- THE TASK
Output the first line below and each one after it, exactly, up to and including the line holding "ob.scale = size". Pictures should not be copied.

- AVAILABLE DATA
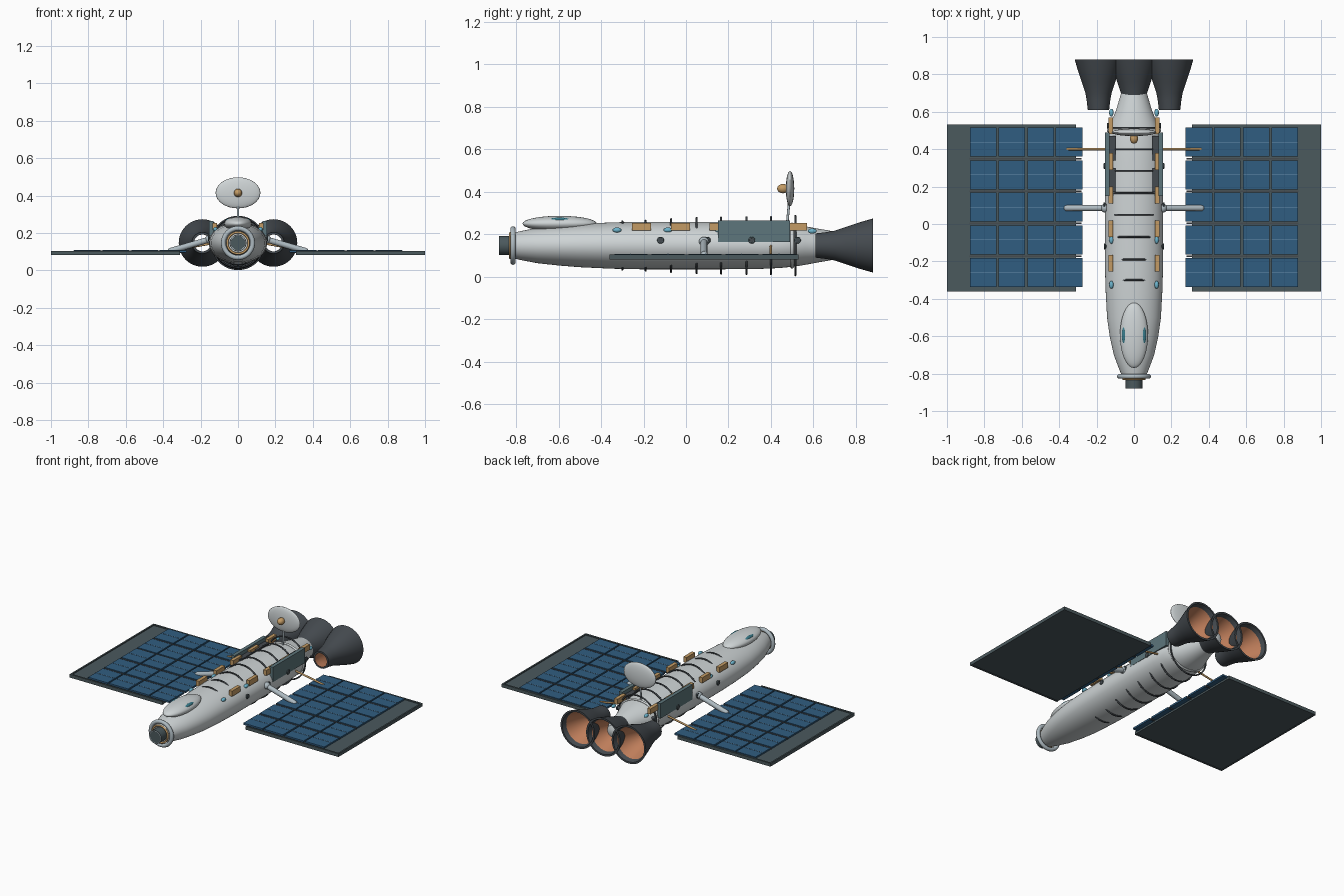
import bpy, bmesh, math
from mathutils import Vector

if "Cube" in bpy.data.objects:
    bpy.data.objects.remove(bpy.data.objects["Cube"])

CZ = 0.147  # height of the hull axis


def mat(name, r, g, b):
    m = bpy.data.materials.new(name)
    m.diffuse_color = (r, g, b, 1)
    m.use_nodes = True
    m.node_tree.nodes["Principled BSDF"].inputs["Base Color"].default_value = m.diffuse_color
    return m


HULL = mat("pale_grey", .62, .66, .67)
STEEL = mat("blue_grey", .42, .49, .53)
DARK = mat("dark_grey", .06, .07, .08)
FRAME = mat("frame_grey", .07, .10, .11)
BLUE = mat("cell_blue", .03, .11, .22)
LINE = mat("line_blue", .15, .30, .45)
COPPER = mat("copper", .55, .22, .11)
GOLD = mat("gold", .55, .33, .13)
TEAL = mat("teal", .04, .2, .26)
SLATE = mat("slate", .11, .18, .20)
CYAN = mat("cyan", .15, .45, .6)


def finish(ob, name, m, smooth=True):
    ob.name = name
    ob.data.materials.append(m)
    if smooth:
        bpy.ops.object.select_all(action='DESELECT')
        ob.select_set(True)
        bpy.context.view_layer.objects.active = ob
        bpy.ops.object.shade_smooth_by_angle(angle=math.radians(40))
    return ob


def box(name, loc, size, m, rot=(0, 0, 0)):
    bpy.ops.mesh.primitive_cube_add(size=1, location=loc, rotation=rot)
    ob = bpy.context.object
    ob.scale = size
    return finish(ob, name, m, False)


def ball(name, loc, radii, m, seg=32):
    bpy.ops.mesh.primitive_uv_sphere_add(segments=seg, ring_count=seg // 2, location=loc)
    ob = bpy.context.object
    ob.scale = radii
    return finish(ob, name, m)


def rod(name, a, b, r, m, verts=20):
    a, b = Vector(a), Vector(b)
    bpy.ops.mesh.primitive_cylinder_add(vertices=verts, radius=r, depth=(b - a).length, location=(a + b) / 2)
    ob = bpy.context.object
    ob.rotation_euler = (b - a).to_track_quat('Z', 'Y').to_euler()
    return finish(ob, name, m)


def ring(name, loc, R, r, m, rot=(math.pi / 2, 0, 0)):
    bpy.ops.mesh.primitive_torus_add(location=loc, rotation=rot, major_radius=R, minor_radius=r,
                                     major_segments=48, minor_segments=10)
    return finish(bpy.context.object, name, m)


def loft(name, stations, x, m, seg=48, cap=True):
    """Elliptical sections (y, half width, half height) joined along y."""
    bm = bmesh.new()
    loops = []
    for y, rx, rz in stations:
        loops.append([bm.verts.new((x + rx * math.cos(2 * math.pi * i / seg), y,
                                    CZ + rz * math.sin(2 * math.pi * i / seg))) for i in range(seg)])
    for a, b in zip(loops, loops[1:]):
        for i in range(seg):
            j = (i + 1) % seg
            bm.faces.new((a[i], b[i], b[j], a[j]))
    if cap:
        bm.faces.new(loops[0])
        bm.faces.new(loops[-1])
        bmesh.ops.recalc_face_normals(bm, faces=bm.faces)
    me = bpy.data.meshes.new(name)
    bm.to_mesh(me)
    bm.free()
    ob = bpy.data.objects.new(name, me)
    bpy.context.collection.objects.link(ob)
    return finish(ob, name, m)


# hull
loft("hull", [(-.82, .06, .058), (-.78, .078, .068), (-.70, .108, .083), (-.60, .13, .094), (-.50, .144, .102),
              (-.35, .152, .109), (-.2, .156, .112), (.15, .156, .112), (.35, .153, .11), (.44, .148, .106),
              (.51, .135, .099), (.56, .115, .091), (.62, .092, .08), (.70, .069, .066), (.75, .056, .055),
              (.78, .04, .04), (.79, .015, .015)], 0, HULL)

# hull hoops, circular so they only show above and below the wide hull
for y, R in ((-.30, .113), (-.19, .117), (-.07, .124), (.05, .130), (.165, .132), (.285, .133), (.40, .134),
             (.515, .140)):
    ring("hull_hoop", (0, y, CZ), R, .005, DARK)
tail = ring("tail_collar", (0, .50, CZ), .138, .008, HULL)
tail.scale = (1, .74, 1)

# docking nose
rod("docking_port", (0, -.88, CZ), (0, -.80, CZ), .045, FRAME, 32)
ring("nose_ring", (0, -.815, CZ), .078, .013, STEEL)
ring("nose_trim", (0, -.828, CZ), .057, .006, GOLD)
ring("port_rim", (0, -.877, CZ), .040, .004, STEEL)

# cockpit blister
ball("cockpit", (0, -.595, .25), (.075, .175, .037), HULL)

# engine bells with copper liners
bell = [(.61, .057), (.66, .063), (.70, .070), (.76, .090), (.82, .110), (.88, .127)]
for x in (-.19, 0, .19):
    outer = [(y, r, r) for y, r in bell]
    lip = [(.88, .115, .115), (.85, .106, .106)]
    loft("engine_bell", (outer + lip)[::-1], x, DARK, 40, False)
    loft("bell_liner", [(y - .001, r - .012, r - .012) for y, r in bell], x, COPPER, 40, False)
    throat = [(.61, .045, .045), (.61, .057, .057)]
    loft("bell_throat_rim", throat[::-1], x, DARK, 40, False)

# dish antenna
rod("dish_mast", (0, .475, .23), (0, .49, .40), .006, STEEL)
ball("dish", (0, .49, .415), (.12, .02, .083), HULL)
ball("dish_feed", (0, .457, .415), (.022, .028, .022), GOLD, 20)

for s in (-1, 1):
    # cockpit windows
    ball("cockpit_window", (s * .052, -.595, .268), (.013, .05, .011), TEAL, 20)

    # solar wing: backing panel, rails and cells
    box("wing_panel", (s * .655, .085, .091), (.69, .88, .014), FRAME)
    for y in (-.355, .525):
        box("wing_rail", (s * .655, y, .093), (.69, .012, .022), STEEL if y > 1 else FRAME)
    box("wing_tip_rail", (s * .995, .085, .093), (.01, .89, .022), FRAME)
    for y in (-.173, .003, .174, .350):
        box("wing_rib", (s * .58, y, .1), (.6, .008, .012), DARK)
    for x in (.347, .4985, .6535, .8065):
        for y in (-.26, -.085, .09, .263, .438):
            box("solar_cell", (s * x, y, .102), (.143, .155, .012), BLUE)
            box("cell_line", (s * x, y, .1085), (.143, .003, .002), LINE)

    # wing struts
    rod("wing_strut", (s * .13, .085, .172), (s * .36, .085, .105), .016, STEEL)
    ball("strut_end", (s * .36, .085, .105), (.016, .016, .016), STEEL, 16)
    ball("strut_root", (s * .155, .085, .166), (.022, .024, .022), STEEL, 16)
    rod("wing_brace", (s * .14, .40, .145), (s * .36, .40, .105), .006, GOLD, 12)

    # side radiator
    box("radiator", (s * .143, .32, .214), (.024, .34, .1), SLATE)
    for y in (.235, .405):
        box("radiator_bracket", (s * .115, y, .225), (.035, .13, .03), DARK)

    # top equipment boxes
    for y in (-.21, -.025, .155, .335, .525):
        box("equipment_box", (s * .123, y, .235), (.024, .09, .036), GOLD)

    # thruster pods
    for y in (-.325, -.085, .155, .40, .595):
        z = .22 if y < .5 else .215
        ball("thruster_pod", (s * .121, y, z), (.012, .021, .012), CYAN, 16)

    # side portholes
    for y, x in ((-.12, .152), (.10, .154), (.31, .153), (.525, .135)):
        rod("porthole", (s * (x - .03), y, .172), (s * (x + .008), y, .172), .011, DARK)
        ring("porthole_rim", (s * (x + .005), y, .172), .012, .004, FRAME, (0, math.pi / 2, 0))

- RESPONSE BELOW
import bpy, bmesh, math
from mathutils import Vector

if "Cube" in bpy.data.objects:
    bpy.data.objects.remove(bpy.data.objects["Cube"])

CZ = 0.147  # height of the hull axis


def mat(name, r, g, b):
    m = bpy.data.materials.new(name)
    m.diffuse_color = (r, g, b, 1)
    m.use_nodes = True
    m.node_tree.nodes["Principled BSDF"].inputs["Base Color"].default_value = m.diffuse_color
    return m


HULL = mat("pale_grey", .62, .66, .67)
STEEL = mat("blue_grey", .42, .49, .53)
DARK = mat("dark_grey", .06, .07, .08)
FRAME = mat("frame_grey", .07, .10, .11)
BLUE = mat("cell_blue", .03, .11, .22)
LINE = mat("line_blue", .15, .30, .45)
COPPER = mat("copper", .55, .22, .11)
GOLD = mat("gold", .55, .33, .13)
TEAL = mat("teal", .04, .2, .26)
SLATE = mat("slate", .11, .18, .20)
CYAN = mat("cyan", .15, .45, .6)


def finish(ob, name, m, smooth=True):
    ob.name = name
    ob.data.materials.append(m)
    if smooth:
        bpy.ops.object.select_all(action='DESELECT')
        ob.select_set(True)
        bpy.context.view_layer.objects.active = ob
        bpy.ops.object.shade_smooth_by_angle(angle=math.radians(40))
    return ob


def box(name, loc, size, m, rot=(0, 0, 0)):
    bpy.ops.mesh.primitive_cube_add(size=1, location=loc, rotation=rot)
    ob = bpy.context.object
    ob.scale = size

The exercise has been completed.